Most of you know what I'm talking about, you try a bike that just doesn't do what it's supposed to and sometimes all it takes is a good clean and an overhaul kit and it's like you got a different engine. Think how small the jets are. Think how "flimsy" the whole float/needle assembly is, perennially balanced (until it punctures) and letting in just the right amount of fuel. It's all very small, precision stuff, yet those tiny jets are responsible for breathing life into the engine. Raucous, snarling, 'sploding life. In most cases these carburetters can last a long time if cared for properly. Don't believe the fearmongers who tell you that they will warp and melt and emit toxic radiation. Most problems found with Amals are down to careless owners who overtighten them, leave them full of gunk for a year, never change the gaskets and just don't know how to tune them. Ok, metal does wear, and in very extreme cases you can have slides that rattle a bit or stick in the fully open position (what a fun way to go though, hey?).
Amal have recently introduced a new hard anodised forged alloy slide that's supposed to be stronger and more resistant to wear.
I got one to try it and see what they're like, also because it could be a great major upgrade for others in my Club. Just looking at this I can tell you it is a great piece of machining, it looks absolutely flawless and if it works as well as it looks, we're in for a treat:
They also offer what they call the "premier" version of the Mk1, basically incorporating the StayUp float, the hard anodised slide and introducing an official version of a modification many people have been doing for a long time now, by drilling opposite the air mixture screw, in order to access the idle circuit. This makes it much easier to clean (and much more effective).

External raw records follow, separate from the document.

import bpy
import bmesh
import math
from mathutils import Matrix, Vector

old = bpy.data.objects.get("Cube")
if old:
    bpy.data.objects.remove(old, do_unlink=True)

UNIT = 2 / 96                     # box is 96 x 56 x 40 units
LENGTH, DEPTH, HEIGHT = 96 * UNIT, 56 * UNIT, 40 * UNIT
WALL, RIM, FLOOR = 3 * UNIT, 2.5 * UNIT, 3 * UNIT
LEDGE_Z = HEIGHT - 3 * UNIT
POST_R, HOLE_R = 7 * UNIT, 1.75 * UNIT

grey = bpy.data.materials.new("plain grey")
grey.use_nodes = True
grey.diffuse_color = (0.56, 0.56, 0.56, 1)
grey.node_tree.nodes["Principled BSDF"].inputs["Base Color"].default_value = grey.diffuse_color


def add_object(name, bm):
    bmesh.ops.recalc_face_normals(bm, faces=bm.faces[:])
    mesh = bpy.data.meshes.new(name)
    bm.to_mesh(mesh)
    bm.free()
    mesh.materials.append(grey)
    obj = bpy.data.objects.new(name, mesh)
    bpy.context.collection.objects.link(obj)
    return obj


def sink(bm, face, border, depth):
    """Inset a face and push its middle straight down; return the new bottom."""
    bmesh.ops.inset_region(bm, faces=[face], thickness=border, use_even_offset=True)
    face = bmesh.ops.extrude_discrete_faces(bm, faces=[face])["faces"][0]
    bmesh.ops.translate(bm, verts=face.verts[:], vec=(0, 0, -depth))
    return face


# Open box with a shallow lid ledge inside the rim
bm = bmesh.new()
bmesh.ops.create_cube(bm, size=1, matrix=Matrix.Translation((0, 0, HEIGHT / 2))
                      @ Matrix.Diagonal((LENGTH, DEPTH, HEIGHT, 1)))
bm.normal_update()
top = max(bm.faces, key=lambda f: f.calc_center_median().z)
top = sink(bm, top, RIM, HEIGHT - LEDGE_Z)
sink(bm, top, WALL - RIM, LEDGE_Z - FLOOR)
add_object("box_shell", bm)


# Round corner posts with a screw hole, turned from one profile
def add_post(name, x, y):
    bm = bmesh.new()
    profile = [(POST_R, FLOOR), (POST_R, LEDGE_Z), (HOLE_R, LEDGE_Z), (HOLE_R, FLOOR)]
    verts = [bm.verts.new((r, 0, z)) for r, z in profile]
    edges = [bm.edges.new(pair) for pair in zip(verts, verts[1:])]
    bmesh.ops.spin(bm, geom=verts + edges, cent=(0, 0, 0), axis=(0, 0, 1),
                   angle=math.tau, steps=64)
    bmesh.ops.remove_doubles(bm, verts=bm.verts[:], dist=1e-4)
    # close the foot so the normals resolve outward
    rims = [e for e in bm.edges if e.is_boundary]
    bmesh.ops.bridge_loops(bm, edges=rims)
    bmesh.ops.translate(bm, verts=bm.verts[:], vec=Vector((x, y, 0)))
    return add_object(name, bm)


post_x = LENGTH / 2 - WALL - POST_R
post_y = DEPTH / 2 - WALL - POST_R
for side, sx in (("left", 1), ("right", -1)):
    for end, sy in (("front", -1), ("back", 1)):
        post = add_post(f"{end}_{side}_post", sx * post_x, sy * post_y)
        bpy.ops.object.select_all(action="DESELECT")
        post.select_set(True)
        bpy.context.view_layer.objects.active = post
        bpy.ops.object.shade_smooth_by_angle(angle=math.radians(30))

There's one more advantage here: the idle bush that was used on mark-ones until now has been replaced by an external jet that screws in opposite the air mixture screw. Anyway, you can read about it for yourselves here: http://www.amalcarb.co.uk/News.aspx?id=54
It was like an Amal-themed Christmas morning at the garage!
There's something about this photo that makes me think of a rifle:
New needle and clip:
I decided to go with a couple of Allen bolts for the top cap. Bizarrely, they have a 4mm socket. You have to be careful with these because since they can be tightened so much more than the original screws, it is all to easy to warp the zinc-alloy. I re-used a couple of split washers from two old screws that had badly damaged Phillips heads.
Doesn't it look like a model spacecraft like this? The HMS Concentric...
After I was done with the carburetter, I went through my stock of Amal spares - I really have a lot now - and picked a few essential things that I'll keep with the BSA. There is a spare float, springs, float bowl screws, an air mixture screw, spare jets, a fuel filter and a new set of gaskets: bring it on, road-side repair! It all packs neatly into a small hard plastic case that I think I'll keep in the toolbox I recently got.
Your new carb will last for a very long time and give you countless miles of dependable service. I would strongly recommend against replacing Amal for another make - any make - as they are the unsurpassable best for British bikes (and others, even Ducati at one point).
Long live the Amal.